What are the Dimensions of a Softball Field?

The popular game of softball is a direct descendant of baseball. It inherits a lot from its parent sport, but at the same time also possesses certain unique characteristics of its own. One of these is the dimensions of a softball field. Read on to know about this important aspect of softball.
SportsAspire Staff
Last Updated: Jul 16, 2018
The game of softball can be considered to be the younger cousin of the national game of USA, that is, baseball.
There are only a few differences between softball and baseball. One difference is that, the ball used in a softball game is larger in size as compared to baseball, and pitching is done underhand, rather than overhand. Another important difference is that softball has a smaller diamond (field) than baseball.
The International Softball Federation governs the rules of the game, not to mention the field dimensions as well. In the following lines, we will look at the different sizes and measurements that are commonly used while constructing a softball field.
Fast Pitch Field Dimensions
Outfield
Softball Field
The fence distance usually starts at 150 feet as far as youngsters are concerned, and is extended to over 225 feet for adults. The distances also vary according to whether it is a men's league or a women's league.

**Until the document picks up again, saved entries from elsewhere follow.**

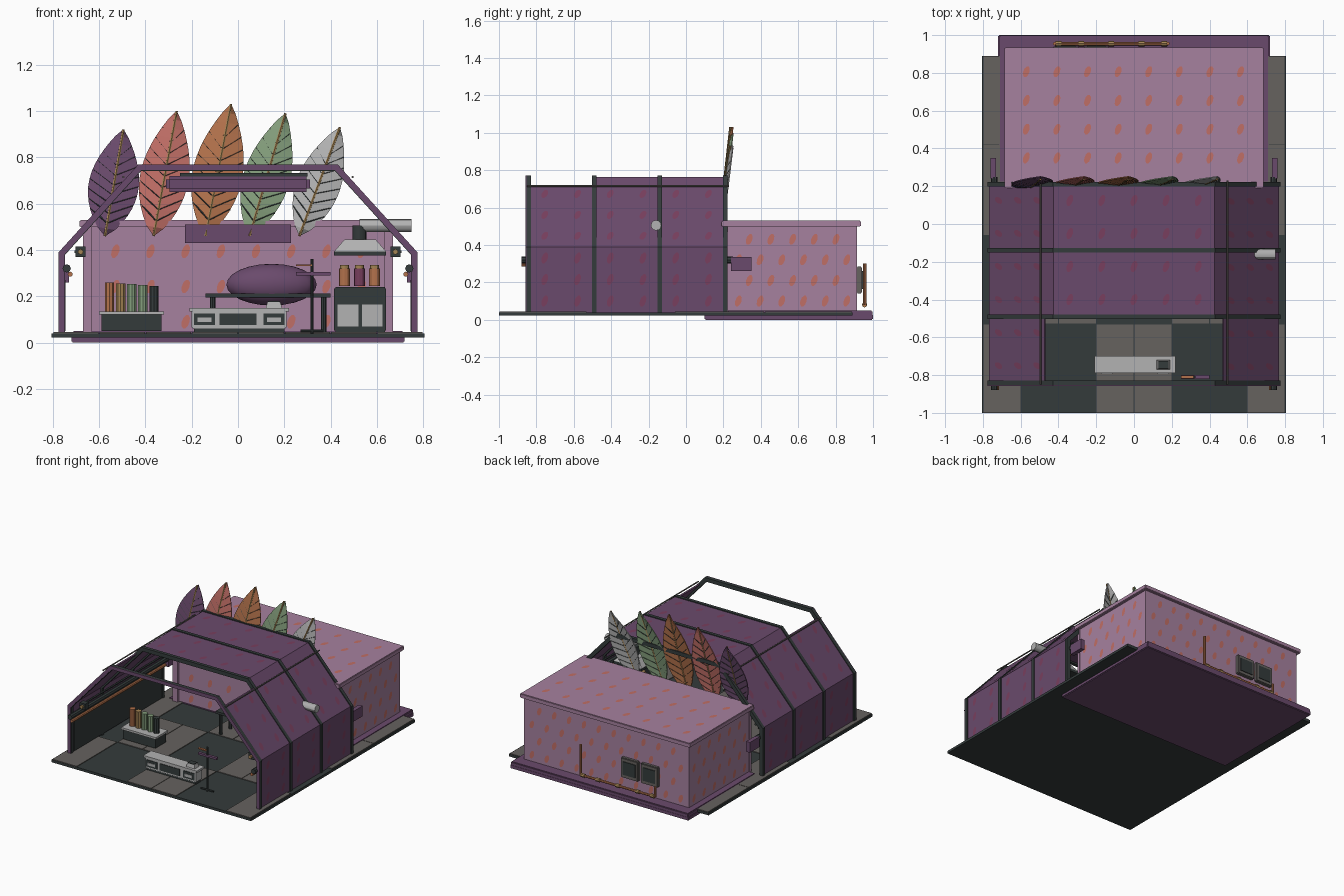
import bpy, bmesh, math
from mathutils import Vector, Matrix

if "Cube" in bpy.data.objects:
    bpy.data.objects.remove(bpy.data.objects["Cube"])


def material(name, hexcode):
    rgb = [int(hexcode[i:i + 2], 16) / 255 for i in (0, 2, 4)]
    lin = [c / 12.92 if c < .04 else ((c + .055) / 1.055) ** 2.4 for c in rgb] + [1]
    m = bpy.data.materials.new(name)
    m.use_nodes = True
    m.diffuse_color = lin
    m.node_tree.nodes["Principled BSDF"].inputs["Base Color"].default_value = lin
    return m


PURPLE = material("canvas_purple", "6A4A6C")
LILAC = material("wall_lilac", "A6819F")
DARK = material("dark_frame", "343B3B")
STONE = material("floor_grey", "66625F")
LIGHT = material("light_metal", "B2B2B2")
CORAL = material("coral", "C06E66")
ORANGE = material("burnt_orange", "B3724C")
GREEN = material("sage_green", "849E7C")
GOLD = material("old_gold", "A58555")
PLUM = material("plum_spot", "783F5E")


def finish(bm, name, mat, smooth=False, solid=True):
    if solid:
        bmesh.ops.recalc_face_normals(bm, faces=bm.faces)
    mesh = bpy.data.meshes.new(name)
    bm.to_mesh(mesh)
    bm.free()
    mesh.materials.append(mat)
    ob = bpy.data.objects.new(name, mesh)
    bpy.context.collection.objects.link(ob)
    if smooth:
        for other in bpy.context.selected_objects:
            other.select_set(False)
        ob.select_set(True)
        bpy.context.view_layer.objects.active = ob
        bpy.ops.object.shade_smooth_by_angle()
    return ob


def box(name, x0, x1, y0, y1, z0, z1, mat, bevel=0, taper=1):
    bm = bmesh.new()
    bmesh.ops.create_cube(bm, size=1)
    for v in bm.verts:
        k = taper if v.co.z > 0 else 1
        v.co = ((x0 + x1) / 2 + v.co.x * (x1 - x0) * k,
                (y0 + y1) / 2 + v.co.y * (y1 - y0) * k,
                (z0 + z1) / 2 + v.co.z * (z1 - z0))
    if bevel:
        bmesh.ops.bevel(bm, geom=bm.edges[:], offset=bevel, segments=2, affect='EDGES')
    return finish(bm, name, mat)


def rods(name, segments, r, mat, sides=8, r2=None):
    """Straight round bars, all in one mesh."""
    bm = bmesh.new()
    for a, b in segments:
        a, b = Vector(a), Vector(b)
        turn = (b - a).to_track_quat('Z', 'Y').to_matrix().to_4x4()
        bmesh.ops.create_cone(bm, cap_ends=True, segments=sides, radius1=r,
                              radius2=r if r2 is None else r2, depth=(b - a).length,
                              matrix=Matrix.Translation((a + b) / 2) @ turn)
    return finish(bm, name, mat, smooth=sides > 6)


def path(points):
    return list(zip(points, points[1:]))


def band(name, pts, thick, y0, y1, mat):
    """Bent strip following an x-z profile, thickened to its inner side."""
    pts = [Vector(p) for p in pts]
    inner = []
    for i, p in enumerate(pts):
        dirs = [(b - a).normalized() for a, b in path(pts[max(i - 1, 0):i + 2])]
        norms = [Vector((d.y, -d.x)) for d in dirs]
        n = sum(norms, Vector((0, 0))).normalized()
        inner.append(p + n * thick / n.dot(norms[0]))
    bm = bmesh.new()
    rings = [[bm.verts.new((q.x, y, q.y)) for q, y in ((a, y0), (a, y1), (b, y1), (b, y0))]
             for a, b in zip(pts, inner)]
    for r, s in path(rings):
        for k in range(4):
            bm.faces.new((r[k], r[k - 1], s[k - 1], s[k]))
    bm.faces.new(rings[0])
    bm.faces.new(rings[-1])
    return finish(bm, name, mat)


def spots(name, origin, u, v, nu, nv, mat, stagger=0):
    """Grid of flat slanted ovals lying on a wall facing u x v."""
    origin, u, v = Vector(origin), Vector(u), Vector(v)
    n, a, b = u.cross(v).normalized(), u.normalized(), v.normalized()
    bm = bmesh.new()
    for row in range(nv):
        for col in range(nu - (row % 2) * (stagger > 0)):
            c = origin + u * (col + stagger * (row % 2)) + v * row + n * .003
            ring = []
            for k in range(10):
                t = k * math.tau / 10
                s = .03 * math.sin(t)
                ring.append(bm.verts.new(c + a * (.017 * math.cos(t) + .25 * s) + b * s))
            bm.faces.new(ring)
    finish(bm, name, mat, solid=False)


# Floor with checker tiles and the raised base of the back room
box("floor_slab", -.805, .805, -1, .89, .022, .04, DARK)
rows = (-1, -.53, -.06, .42, .89)
for j, (y0, y1) in enumerate(path(rows)):
    for i in range(8):
        if ((i + 1) // 2 + min(j, 2)) % 2 == 0:
            x = -.8 + i * .2
            box("floor_tile", x + .002, x + .198, y0 + .002, y1 - .002, .04, .045, STONE)
box("base_plate", -.72, .72, .1, 1, 0, .03, PURPLE, .005)
box("base_step", -.715, .715, .22, .998, .01, .05, PURPLE, .005)

# Back room with spotted walls
box("back_room", -.665, .665, .22, .915, .05, .5, LILAC)
box("room_roof", -.685, .685, .19, .935, .498, .53, LILAC, .004)
spots("roof_spots", (-.57, .35, .53), (.162, 0, 0), (0, .152, 0), 8, 4, CORAL)
spots("front_spots", (-.53, .22, .09), (.152, 0, 0), (0, 0, .152), 8, 3, CORAL)
spots("back_spots", (.6, .915, .1), (-.12, 0, 0), (0, 0, .11), 11, 4, CORAL, .5)
for s in (-1, 1):
    spots("side_spots", (s * .665, .57 - s * .29, .1), (0, s * .116, 0), (0, 0, .11), 6, 4, CORAL, .5)
    box("corner_post", s * .65 - .02, s * .65 + .02, .205, .225, .045, .5, LILAC)
box("wall_sign", -.23, .23, .17, .19, .43, .51, PURPLE)

# Tent ribs and canvas
arch = [(-.775, .04), (-.775, .39), (-.43, .77), (.43, .77), (.775, .39), (.775, .04)]
for y in (-.84, -.49, -.14, .21):
    band("tent_rib", arch, .028, y - .012, y + .012, DARK)
band("front_rib_facing", arch, .025, -.857, -.852, PURPLE)
skin = [(x * .99, z if z < .5 else .764) for x, z in arch]
for y in (-.478, -.128):
    band("canvas_bay", skin, .01, y, y + .326, PURPLE)
for s in (-1, 1):
    side = [(s * .767, .04), (s * .767, .39), (s * .475, .715)]
    band("front_canvas", side, .01 * -s, -.828, -.502, PURPLE)
    spots("side_canvas_spots", (s * .768, -.315 - s * .44, .1), (0, s * .175, 0), (0, 0, .115), 6, 3, PLUM)
    spots("slope_canvas_spots", (s * .715, -.315 - s * .44, .447), (0, s * .175, 0),
          (-s * .102, 0, .112), 6, 3, PLUM)
    rods("eave_cable", [((s * .495, -.85, .715), (s * .495, .23, .715))], .005, STONE, 6)

    # Side rails, lining and end boxes
    box("wall_lining", s * .75 - .004, s * .75 + .004, -.82, .19, .05, .27, DARK)
    rods("dark_rail", [((s * .74, -.88, .32), (s * .74, .25, .32))], .018, DARK)
    rods("copper_rail", [((s * .725, -.88, .295), (s * .725, .2, .295))], .011, ORANGE)
    box("rail_end_box", s * .745 - .015, s * .745 + .015, .24, .35, .26, .335, PURPLE)
    box("lamp_mount", s * .68 - .022, s * .68 + .022, -.82, -.78, .37, .415, DARK)
    rods("lamp_glass", [((s * .68, -.835, .392), (s * .68, -.815, .392))], .012, GOLD)
    rods("lamp_bar", [((s * .7, -.82, .392), (s * .7, .2, .392))], .008, DARK, 6)
spots("top_canvas_spots", (-.34, -.4, .765), (.17, 0, 0), (0, .175, 0), 5, 4, PLUM)

# Padded roll under the ridge
box("ridge_pad", -.31, .31, .06, .12, .65, .72, PURPLE, .015)
box("ridge_pad_bar", -.25, .3, .07, .11, .718, .732, DARK)


# Row of big leaves
def leaf(base_x, tip_x, tip_z, half, mat):
    base = Vector((base_x, 0, .46))
    axis = Vector((tip_x, 0, tip_z)) - base
    across = Vector((axis.z, 0, -axis.x)).normalized()

    def point(t, s):
        w = half * math.sin(math.pi * min(t, 1) ** .9) ** .85 if 0 < t < 1 else 0
        p = base + axis * t + across * s * w
        p.y = .172 + .065 * t + .014 * abs(s)
        return p
    bm = bmesh.new()
    n = 14
    for s0, s1 in ((-1, 0), (0, 1)):
        for k in range(n):
            a, b = k / n, (k + 1) / n
            bm.faces.new([bm.verts.new(point(t, s)) for t, s in ((a, s0), (a, s1), (b, s1), (b, s0))])
    bmesh.ops.remove_doubles(bm, verts=bm.verts, dist=.0005)
    ob = finish(bm, "leaf_blade", mat)
    thick = ob.modifiers.new("thickness", 'SOLIDIFY')
    thick.thickness = .006
    thick.offset = 0
    stem = [point(k / 6, 0) for k in range(7)]
    rods("leaf_midrib", path(stem), .006, GOLD, 6)
    veins = [(point(.12 + k * .09, 0), point(.23 + k * .09, s * .97)) for k in range(8) for s in (-1, 1)]
    rods("leaf_veins", veins, .0045, DARK, 4)


for args in ((-.575, -.495, .92, .108, PURPLE), (-.365, -.265, 1, .105, CORAL),
             (-.14, -.03, 1.03, .108, ORANGE), (.05, .205, .99, .1, GREEN),
             (.265, .44, .93, .095, LIGHT)):
    leaf(*args)

# Front counter with panels and a small scale
box("front_counter", -.2, .21, -.785, -.71, .06, .14, LIGHT, .004)
box("counter_top", -.21, .22, -.79, -.7, .135, .15, LIGHT)
box("counter_foot", -.19, .2, -.775, -.72, .04, .06, DARK)
for x0, x1 in ((-.19, -.1), (-.08, .08), (.11, .2)):
    box("counter_panel", x0, x1, -.789, -.784, .075, .125, DARK)
for x in (-.145, .155):
    box("panel_label", x - .03, x + .03, -.793, -.788, .088, .108, LIGHT)
box("scale", .12, .19, -.77, -.72, .15, .175, LIGHT, taper=.8)
box("scale_plate", .13, .18, -.765, -.725, .175, .18, DARK)

# Planter box with bottles
box("bottle_box", -.59, -.33, -.48, -.36, .05, .125, DARK)
box("bottle_box_rim", -.6, -.32, -.49, -.35, .12, .135, LIGHT)
for k, mat in enumerate((ORANGE, GOLD, GREEN, GREEN, DARK)):
    x = -.555 + k * .048
    rods("bottle", [((x, -.42, .13), (x, -.42, .26 - k * .004))], .021, mat, 10)

# Tray stand
rods("stand_pole", [((.32, -.81, .04), (.32, -.81, .36)), ((.27, -.81, .05), (.37, -.81, .05))], .007, DARK)
box("stand_tray", .25, .4, -.82, -.8, .29, .305, PURPLE)
box("stand_shelf", .25, .32, -.818, -.802, .33, .338, ORANGE)

# Bench with a large pod
box("bench_top", -.14, .4, -.06, .09, .195, .212, DARK)
rods("bench_legs", [((x, y, .04), (x, y, .2)) for x in (-.11, .37) for y in (-.04, .07)], .012, DARK)
pod = bmesh.new()
bmesh.ops.create_uvsphere(pod, u_segments=20, v_segments=12, radius=1,
                          matrix=Matrix.Translation((.145, .015, .25)) @ Matrix.Diagonal((.195, .085, .09, 1)))
finish(pod, "pod", PURPLE, smooth=True)

# Kitchen unit, jars, hood and flue
box("kitchen_cabinet", .415, .64, -.25, -.07, .045, .24, DARK, .006)
for x in (.475, .58):
    box("cabinet_door", x - .045, x + .045, -.256, -.249, .07, .165, LIGHT)
for x, mat in ((.46, ORANGE), (.525, PLUM), (.59, ORANGE)):
    rods("jar", [((x, -.16, .245), (x, -.16, .32))], .024, mat, 12)
    rods("jar_lid", [((x, -.16, .32), (x, -.16, .335))], .019, GOLD, 12)
box("hood_rim", .415, .64, -.24, -.08, .375, .393, DARK)
box("hood", .415, .64, -.24, -.08, .393, .445, LIGHT, taper=.6)
rods("flue_elbow", [((.525, -.16, .44), (.525, -.16, .505))], .03, DARK, 12)
rods("flue_pipe", [((.525, -.16, .505), (.75, -.16, .505))], .028, LIGHT, 12)

# Vents and pipe on the back wall
for x in (-.2, -.36):
    box("vent_case", x - .07, x + .07, .912, .94, .14, .285, STONE, .005)
    box("vent_screen", x - .05, x + .05, .938, .945, .165, .26, DARK)
pipe = [(.18, .955, .3), (.18, .955, .08), (-.42, .955, .08), (-.42, .955, .15)]
rods("wall_pipe", path(pipe), .009, ORANGE)
rods("pipe_joints", [((x - .015, .955, .08), (x + .015, .955, .08)) for x in (.16, .04, -.12, -.28, -.4)],
     .014, GOLD)
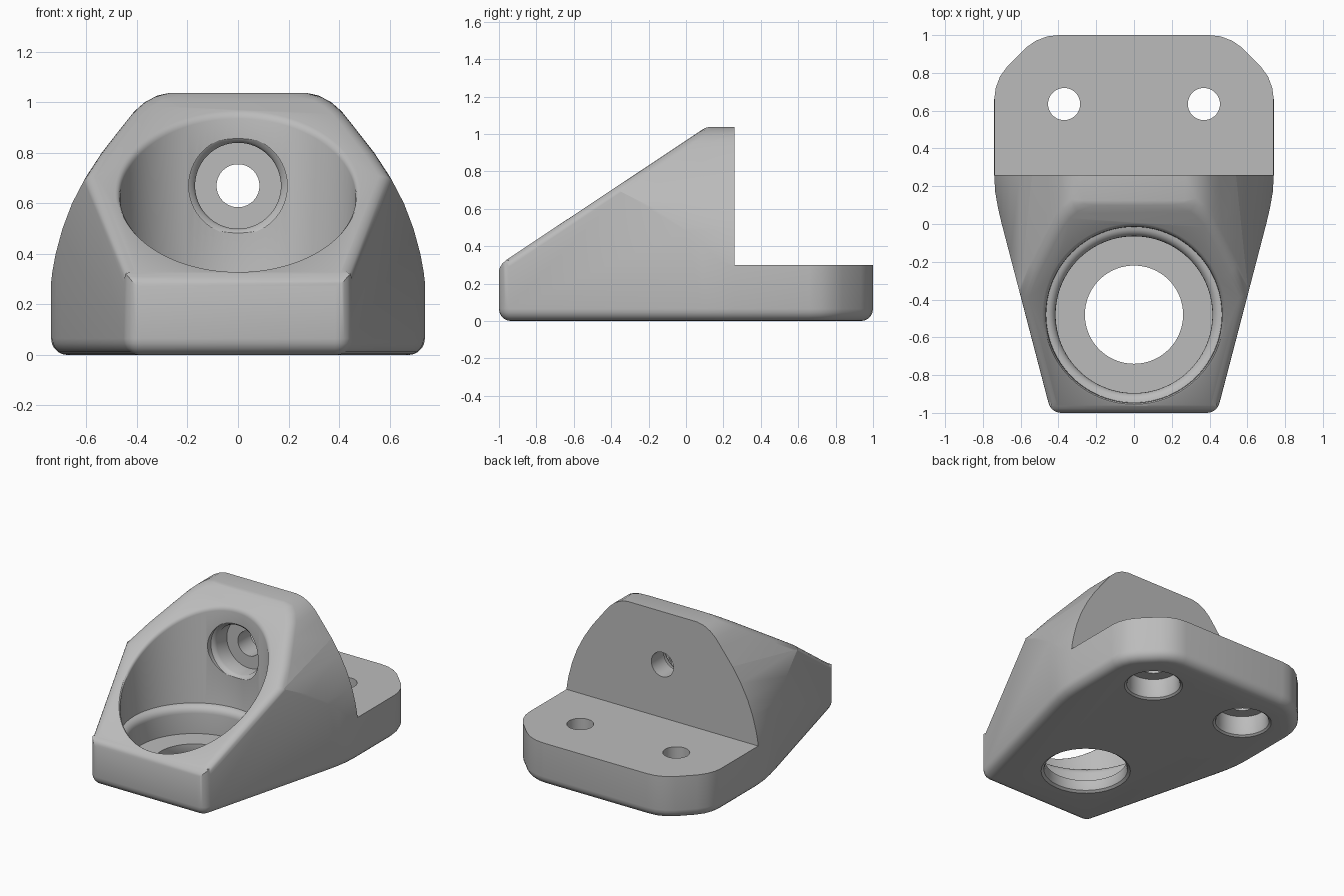
import bpy, bmesh, math
from mathutils import Matrix, Vector

if "Cube" in bpy.data.objects:
    bpy.data.objects.remove(bpy.data.objects["Cube"], do_unlink=True)

grey = bpy.data.materials.new("plain_grey")
grey.use_nodes = True
grey.diffuse_color = (0.5, 0.5, 0.5, 1)
grey.node_tree.nodes["Principled BSDF"].inputs["Base Color"].default_value = (0.5, 0.5, 0.5, 1)


def finish(bm, name):
    bmesh.ops.recalc_face_normals(bm, faces=bm.faces)
    mesh = bpy.data.meshes.new(name)
    bm.to_mesh(mesh)
    bm.free()
    mesh.materials.append(grey)
    ob = bpy.data.objects.new(name, mesh)
    bpy.context.collection.objects.link(ob)
    return ob


def prism(points, place, depth):
    """Extrude an outline; place(a, b, t) maps it into space."""
    bm = bmesh.new()
    face = bm.faces.new([bm.verts.new(place(a, b, depth[0])) for a, b in points])
    ext = bmesh.ops.extrude_face_region(bm, geom=[face])
    shift = Vector(place(0, 0, depth[1])) - Vector(place(0, 0, depth[0]))
    bmesh.ops.translate(bm, verts=[v for v in ext["geom"] if isinstance(v, bmesh.types.BMVert)], vec=shift)
    return bm


def lathe(name, profile, matrix, sides=64):
    """Closed solid of revolution from (radius, height) points."""
    bm = bmesh.new()
    rings = [[bm.verts.new((r * math.cos(2 * math.pi * i / sides), r * math.sin(2 * math.pi * i / sides), z))
              for i in range(sides)] for r, z in profile]
    for low, high in zip(rings, rings[1:]):
        for i in range(sides):
            j = (i + 1) % sides
            bm.faces.new((low[i], low[j], high[j], high[i]))
    bm.faces.new(rings[0])
    bm.faces.new(rings[-1])
    bm.transform(matrix)
    return finish(bm, name)


def mirrored(half):
    return half + [(-a, b) for a, b in reversed(half)]


def arc(cx, cy, r, start, end, n=5):
    angles = [math.radians(start + (end - start) * i / n) for i in range(n + 1)]
    return [(cx + r * math.cos(t), cy + r * math.sin(t)) for t in angles]


def boolean(target, tool, kind):
    mod = target.modifiers.new(kind, "BOOLEAN")
    mod.operation, mod.solver, mod.object = kind, "EXACT", tool
    graph = bpy.context.evaluated_depsgraph_get()
    mesh = bpy.data.meshes.new_from_object(target.evaluated_get(graph))
    target.modifiers.clear()
    target.data = mesh
    bpy.data.objects.remove(tool, do_unlink=True)


# Plan outline with a rounded bottom edge
plan = mirrored(arc(0.385, -0.93, 0.07, -90, -15) +
                [(0.70, 0), (0.72, 0.085), (0.735, 0.17), (0.74, 0.26), (0.74, 0.66), (0.732, 0.72),
                 (0.71, 0.78), (0.67, 0.835), (0.57, 0.935), (0.52, 0.97), (0.46, 0.993), (0.40, 1)])
bm = prism(plan, lambda a, b, t: (a, b, t), (0, 1.2))
rim = [e for e in bm.edges if all(v.co.z < 0.001 for v in e.verts)]
bmesh.ops.bevel(bm, geom=rim, offset=0.065, segments=5, profile=0.5, affect="EDGES", clamp_overlap=False)
body = finish(bm, "bracket_body")

# Side outline: sloped front, upright back wall, flat rear flange
side = [(-1.1, -0.1), (-1.1, 0.2), (-1.004, 0.26), (-0.995, 0.285), (-0.982, 0.307), (-0.96, 0.327),
        (0.08, 1.018), (0.1, 1.031), (0.125, 1.038), (0.26, 1.038), (0.26, 0.3), (1.1, 0.3), (1.1, -0.1)]
boolean(body, finish(prism(side, lambda a, b, t: (t, a, b), (-1, 1)), "side_outline"), "INTERSECT")

# Front outline: arched shoulders
front = mirrored([(0.8, -0.1), (0.8, 0.26), (0.742, 0.27), (0.735, 0.33), (0.722, 0.4), (0.695, 0.5), (0.657, 0.6),
                  (0.605, 0.7), (0.54, 0.8), (0.45, 0.915), (0.41, 0.965), (0.37, 1.0), (0.32, 1.027),
                  (0.26, 1.04), (0.2, 1.05)])
boolean(body, finish(prism(front, lambda a, b, t: (a, t, b), (-1.2, 1.2)), "front_outline"), "INTERSECT")

# Soften the edges around the sloped face
bm = bmesh.new()
bm.from_mesh(body.data)
bmesh.ops.remove_doubles(bm, verts=bm.verts, dist=0.002)
bm.normal_update()
slope = Vector((0, -0.691, 1.04)).normalized()


def on_slope(face):
    return face.normal.dot(slope) > 0.999


edges = [e for e in bm.edges if len(e.link_faces) == 2 and e.calc_face_angle() > 0.4
         and any(on_slope(f) for f in e.link_faces)]
bmesh.ops.bevel(bm, geom=edges, offset=0.04, segments=4, profile=0.5, affect="EDGES", clamp_overlap=False)
bm.to_mesh(body.data)
bm.free()

# Round pocket with a rounded ledge, floor and through hole
pocket = ([(0.3, -0.05), (0.285, 0), (0.268, 0.012), (0.26, 0.035), (0.26, 0.08), (0.415, 0.08)] +
          arc(0.465, 0.22, 0.05, 180, 90) + [(0.466, 0.275), (0.466, 1.3)])
boolean(body, lathe("pocket_cutter", pocket, Matrix.Translation((0, -0.48, 0)), 96), "DIFFERENCE")

# Soften the pocket mouth
bm = bmesh.new()
bm.from_mesh(body.data)
bmesh.ops.remove_doubles(bm, verts=bm.verts, dist=0.001)
bm.normal_update()


def on_bore(v):
    return abs(math.hypot(v.co.x, v.co.y + 0.48) - 0.466) < 0.004 and v.co.z > 0.29


edges = [e for e in bm.edges if all(on_bore(v) for v in e.verts) and len(e.link_faces) == 2
         and any(on_slope(f) for f in e.link_faces) and e.calc_face_angle() > 0.4]
bmesh.ops.bevel(bm, geom=edges, offset=0.02, segments=3, profile=0.5, affect="EDGES", clamp_overlap=False)
bm.to_mesh(body.data)
bm.free()

# Counterbored screw hole through the upright wall
wall = [(0.085, -0.4), (0.085, -0.12), (0.17, -0.12), (0.17, -0.01), (0.178, 0.008), (0.195, 0.02), (0.195, 0.3)]
boolean(body, lathe("wall_hole_cutter", wall,
                    Matrix.Translation((0, 0, 0.67)) @ Matrix.Rotation(math.pi / 2, 4, "X")), "DIFFERENCE")

# Flange screw holes, counterbored from below
flange = [(0.2, -0.05), (0.186, 0), (0.172, 0.01), (0.165, 0.03), (0.165, 0.14), (0.085, 0.14), (0.085, 0.5)]
for x in (-0.37, 0.37):
    boolean(body, lathe("flange_hole_cutter", flange, Matrix.Translation((x, 0.635, 0))), "DIFFERENCE")

bpy.context.view_layer.objects.active = body
body.select_set(True)
bpy.ops.object.shade_smooth_by_angle(angle=math.radians(32))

In addition to that, these measurements depend on the size of the lot on which the field is set. Softball leagues on their own adopt varying outfield sizes determined by levels of play, and some other factors such as the space remaining between baselines, and between the fence of the outfield and the infield.
Bases
The typical distance between the bases is 60 feet.
The Pitcher's Mound
Again here, the age group of the players and the type of field comes into picture. The distance from the pitcher's mound to the plate ranges between 35 and 40 feet. Note that this measurement is typically used by adult players, and might be less in case of younger players.
Rim of the Infield
The grass line normally is a semicircle, having a radius of 60 feet measured from the center of the pitcher's mound (rubber).
Catcher's Area
According to official specifications, this area is designated with a 9-foot radius around the home plate, till it crosses with the 3-foot mark, indicating the baselines.
Infield Fence
This fence is typically erected at a distance of 25 to 30 feet behind the home plate. It is meant for the protection of players and fans. It extends past the 1st and 3rd base, ending behind the catcher's box and home plate. The infield comprises the diamond and the space around it, where the infielders play.
Coach's Box
The coach's box is generally placed along the 1st and 3rd baselines, in line with the corresponding bases. Typically each box measures 15 feet (length) by 3 feet (width).
Slow Pitch Field Dimensions
While the rest of the measurements remain the same as those of the fast pitch field, the following are the major differences.
Slow pitch baselines measure around 60 to 65 feet, depending on the level of play. The rules mandate that the pitching distance in slow pitch softball should be 50 feet for both, male and female players. Pitching distances may sometimes be a bit less (46 feet) for girls under 15 years of age.
In addition to this, there is usually a backstop behind the home plate, which is typically at a distance of 25 to 30 feet behind it, varying as per the division or the league that is being played.
Note that the measurements given here are generic, and therefore not constant. They may differ from game to game, according to the level of play, the different age groups of the players, and even according to some other specific factors.